> [What is required]:
Copy out each line below in which the string "grey" appears.

> [Records shown]:
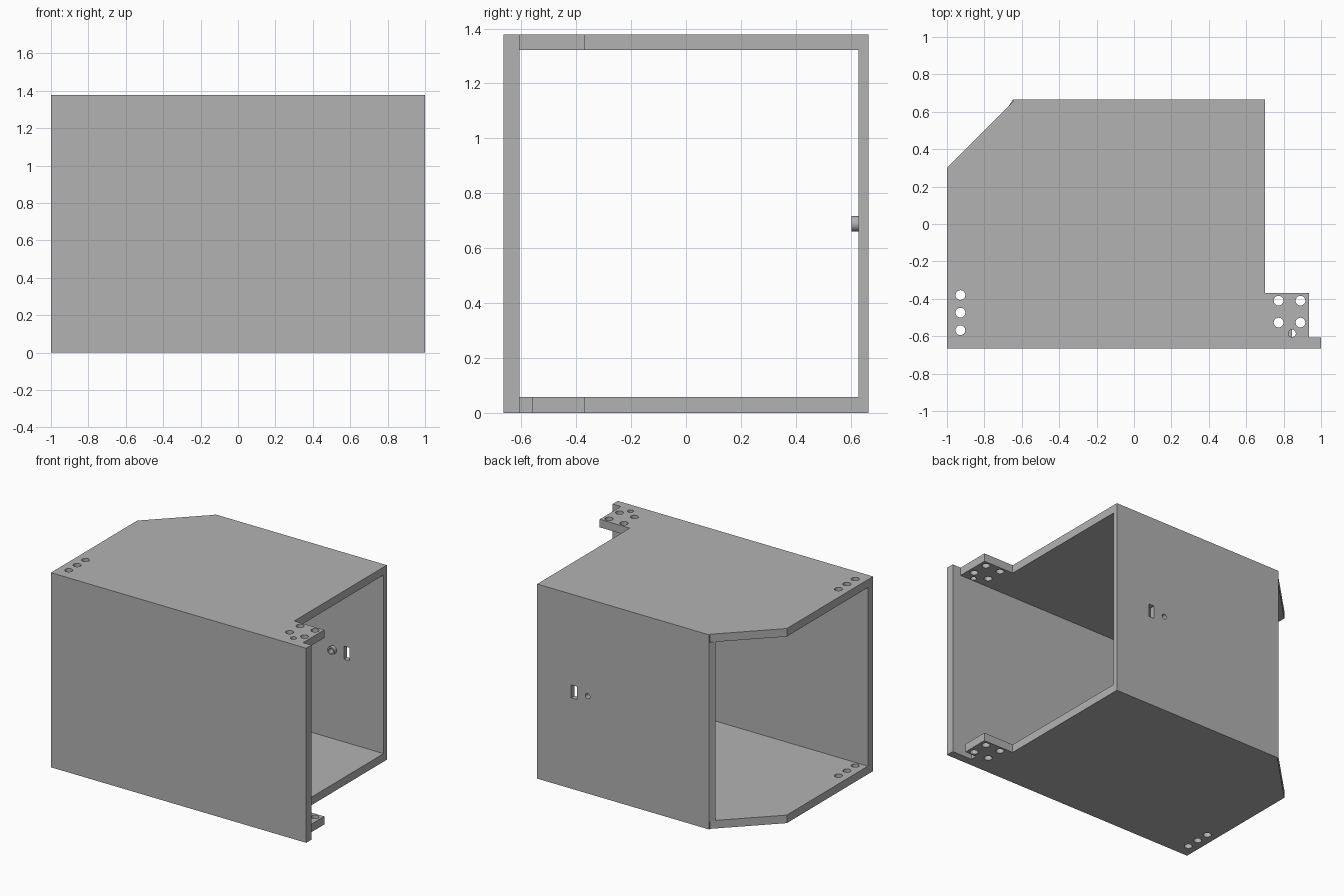
import bpy, bmesh, math
from mathutils import Matrix

cube = bpy.data.objects.get("Cube")
if cube:
    bpy.data.objects.remove(cube, do_unlink=True)

grey = bpy.data.materials.new("plain grey")
grey.use_nodes = True
grey.diffuse_color = (0.448, 0.448, 0.448, 1)
grey.node_tree.nodes["Principled BSDF"].inputs["Base Color"].default_value = grey.diffuse_color

HEIGHT, SHEET = 1.378, 0.057
FRONT, INNER, BACK, BACK_INNER = -0.665, -0.607, 0.665, 0.629
SIDE, CUT_X = 0.70, -0.647


def circle(x, y, r, n=32):
    return [(x + r * math.cos(2 * math.pi * i / n), y + r * math.sin(2 * math.pi * i / n)) for i in range(n)]


def rect(x0, y0, x1, y1):
    return [(x0, y0), (x1, y0), (x1, y1), (x0, y1)]


def sheet(name, loops, low, high, upright=False):
    """Extrude an outline with holes from low to high, along z or, if upright, along y."""
    curve = bpy.data.curves.new(name, "CURVE")
    curve.dimensions, curve.fill_mode = "2D", "BOTH"
    curve.extrude = (high - low) / 2
    for loop in loops:
        spline = curve.splines.new("POLY")
        spline.points.add(len(loop) - 1)
        for point, (x, y) in zip(spline.points, loop):
            point.co = (x, y, 0, 1)
        spline.use_cyclic_u = True
    helper = bpy.data.objects.new(name + " outline", curve)
    bpy.context.collection.objects.link(helper)
    bpy.context.view_layer.update()
    mesh = bpy.data.meshes.new_from_object(helper.evaluated_get(bpy.context.evaluated_depsgraph_get()))
    bpy.data.objects.remove(helper, do_unlink=True)
    bpy.data.curves.remove(curve)

    middle = (low + high) / 2
    if upright:
        place = Matrix.Translation((0, middle, 0)) @ Matrix.Rotation(math.pi / 2, 4, "X")
    else:
        place = Matrix.Translation((0, 0, middle))
    mesh.transform(place)
    bm = bmesh.new()
    bm.from_mesh(mesh)
    bmesh.ops.remove_doubles(bm, verts=bm.verts, dist=0.0001)
    bmesh.ops.recalc_face_normals(bm, faces=bm.faces)
    bm.to_mesh(mesh)
    bm.free()
    mesh.name = name
    mesh.materials.clear()
    mesh.materials.append(grey)
    obj = bpy.data.objects.new(name, mesh)
    bpy.context.collection.objects.link(obj)
    bpy.ops.object.select_all(action="DESELECT")
    obj.select_set(True)
    bpy.context.view_layer.objects.active = obj
    bpy.ops.object.shade_smooth_by_angle(angle=math.radians(30))
    return obj


# Top and bottom plates: clipped back corner, tab beside the front panel
tab = [(0.935, -0.37), (SIDE, -0.37)]
body = [(SIDE, BACK), (CUT_X, BACK), (CUT_X, 0.653), (-1, 0.30), (-1, INNER)]
holes = [circle(-0.928, y, 0.026) for y in (-0.38, -0.474, -0.568)]
holes += [circle(x, y, 0.026) for x in (0.773, 0.89) for y in (-0.41, -0.527)]

top_outline = [(0.935, INNER)] + tab + body
sheet("top_plate", [top_outline, circle(0.845, -0.585, 0.02)] + holes, HEIGHT - SHEET, HEIGHT)

# The bottom tab is notched next to the front panel
bottom_outline = [(0.845, INNER), (0.845, -0.56), (0.935, -0.56)] + tab + body
sheet("bottom_plate", [bottom_outline] + holes, 0, SHEET)

# Front panel
sheet("front_panel", [rect(-1, 0, 1, HEIGHT)], FRONT, INNER, upright=True)

# Back panel with latch slot and pin hole, its outer edge following the clipped corner
MID = HEIGHT / 2
PIN_X, SLOT_X, PIN_R = 0.305, 0.412, 0.018
back = sheet("back_panel", [
    rect(CUT_X - 0.024, SHEET, SIDE, HEIGHT - SHEET),
    rect(SLOT_X - 0.022, MID - 0.046, SLOT_X + 0.022, MID + 0.046),
    circle(PIN_X, MID, PIN_R)], BACK_INNER, BACK, upright=True)
for v in back.data.vertices:
    if v.co.x < CUT_X and v.co.y > BACK - 0.01:
        v.co.x = CUT_X

# Hollow boss around the pin hole, inside the box
sheet("pin_boss", [circle(PIN_X, MID, 0.028), circle(PIN_X, MID, PIN_R)], 0.602, BACK_INNER, upright=True)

> [Solution to this task]:
grey = bpy.data.materials.new("plain grey")
grey.use_nodes = True
grey.diffuse_color = (0.448, 0.448, 0.448, 1)
grey.node_tree.nodes["Principled BSDF"].inputs["Base Color"].default_value = grey.diffuse_color
    mesh.materials.append(grey)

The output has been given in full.